Hospital officials say sniffer dogs were called in to identify the bedbugs and affected areas, which included examination rooms and an area of the waiting room.
“These areas were isolated, the waiting room was treated, and examination rooms are being treated,” says Losier.
No other areas in the facility were affected.
Losier says the emergency room is still operating, but on a reduced scale, while affected areas are treated.
“What it does cause, is that we have a few exam rooms that are shut down, so the pace of the emergency room is going to be a little slower than usual,” he says.
He expects the infestation should be dealt with, and the emergency room operating at full capacity, by Saturday afternoon.
The statement stressed that, although bedbugs are pest insects, they do not constitute a health risk to people.
Ron Aiken, a biologist at Mount Allison University, says the creepy critters are more common than one might think.
“They are mostly what we call passive dispersal,” says Aiken. “They get on clothing, in furniture, in luggage, all that sort of thing, and then they just, people carry them from place to place.”

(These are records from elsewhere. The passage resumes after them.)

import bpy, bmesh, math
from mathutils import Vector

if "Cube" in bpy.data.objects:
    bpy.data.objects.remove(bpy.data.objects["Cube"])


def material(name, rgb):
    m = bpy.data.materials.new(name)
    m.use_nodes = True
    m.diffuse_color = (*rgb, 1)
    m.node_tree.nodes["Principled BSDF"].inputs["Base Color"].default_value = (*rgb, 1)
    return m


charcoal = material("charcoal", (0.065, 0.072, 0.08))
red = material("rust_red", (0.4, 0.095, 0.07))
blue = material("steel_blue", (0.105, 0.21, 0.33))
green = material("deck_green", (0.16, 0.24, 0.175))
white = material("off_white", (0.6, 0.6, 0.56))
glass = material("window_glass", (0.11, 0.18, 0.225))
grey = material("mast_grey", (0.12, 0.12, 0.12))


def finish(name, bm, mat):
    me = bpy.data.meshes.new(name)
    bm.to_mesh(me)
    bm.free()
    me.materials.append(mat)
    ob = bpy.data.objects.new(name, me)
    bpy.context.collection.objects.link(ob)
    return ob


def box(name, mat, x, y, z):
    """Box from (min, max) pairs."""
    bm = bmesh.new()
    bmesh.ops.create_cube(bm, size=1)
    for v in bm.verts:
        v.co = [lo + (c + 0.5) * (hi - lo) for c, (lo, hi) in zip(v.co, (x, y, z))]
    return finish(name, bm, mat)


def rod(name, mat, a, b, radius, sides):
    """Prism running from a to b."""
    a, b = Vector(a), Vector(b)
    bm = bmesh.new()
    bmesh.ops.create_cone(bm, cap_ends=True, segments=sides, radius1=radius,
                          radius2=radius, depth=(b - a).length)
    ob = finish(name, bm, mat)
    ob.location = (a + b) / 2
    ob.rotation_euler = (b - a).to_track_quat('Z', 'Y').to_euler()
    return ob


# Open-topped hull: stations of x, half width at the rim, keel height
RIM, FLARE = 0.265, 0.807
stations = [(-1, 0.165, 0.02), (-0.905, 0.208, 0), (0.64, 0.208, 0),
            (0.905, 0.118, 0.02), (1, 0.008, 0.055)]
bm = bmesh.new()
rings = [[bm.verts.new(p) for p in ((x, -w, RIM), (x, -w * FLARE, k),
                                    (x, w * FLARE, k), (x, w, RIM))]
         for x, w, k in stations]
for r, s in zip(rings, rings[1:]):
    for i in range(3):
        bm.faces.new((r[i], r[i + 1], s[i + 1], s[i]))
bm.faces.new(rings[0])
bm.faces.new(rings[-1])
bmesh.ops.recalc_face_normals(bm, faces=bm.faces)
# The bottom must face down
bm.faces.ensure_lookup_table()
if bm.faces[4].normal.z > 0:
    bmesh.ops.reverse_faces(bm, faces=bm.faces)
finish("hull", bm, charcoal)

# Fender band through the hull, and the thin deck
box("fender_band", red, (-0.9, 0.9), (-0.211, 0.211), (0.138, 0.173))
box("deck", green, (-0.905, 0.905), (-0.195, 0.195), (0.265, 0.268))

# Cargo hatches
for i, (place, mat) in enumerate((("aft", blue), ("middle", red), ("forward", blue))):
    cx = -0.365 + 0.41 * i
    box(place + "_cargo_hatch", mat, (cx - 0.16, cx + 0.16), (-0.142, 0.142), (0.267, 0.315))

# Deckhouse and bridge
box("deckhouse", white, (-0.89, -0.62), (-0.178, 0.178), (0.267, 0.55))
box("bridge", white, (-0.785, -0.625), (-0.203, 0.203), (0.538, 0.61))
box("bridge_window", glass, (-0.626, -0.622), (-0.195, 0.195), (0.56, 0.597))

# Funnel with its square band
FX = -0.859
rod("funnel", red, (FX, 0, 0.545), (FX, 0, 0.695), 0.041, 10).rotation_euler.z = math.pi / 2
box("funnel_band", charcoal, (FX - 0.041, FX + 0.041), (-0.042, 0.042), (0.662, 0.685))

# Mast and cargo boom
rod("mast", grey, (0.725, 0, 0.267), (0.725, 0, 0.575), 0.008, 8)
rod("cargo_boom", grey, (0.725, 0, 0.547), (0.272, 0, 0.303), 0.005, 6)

He also says Canadian winters can assist in dealing with bedbugs.
“If you come back, just leave your luggage outside in the freezing cold for a day or so and that will kill most of them off,” he says.
Aiken says bedbugs have made somewhat of a comeback over the past decade, in part due to cheaper airfare, allowing people to travel more. He adds, for most people, a bedbug bite is more of an inconvenience than a health concern.
With files from CTV Atlantic's David Bell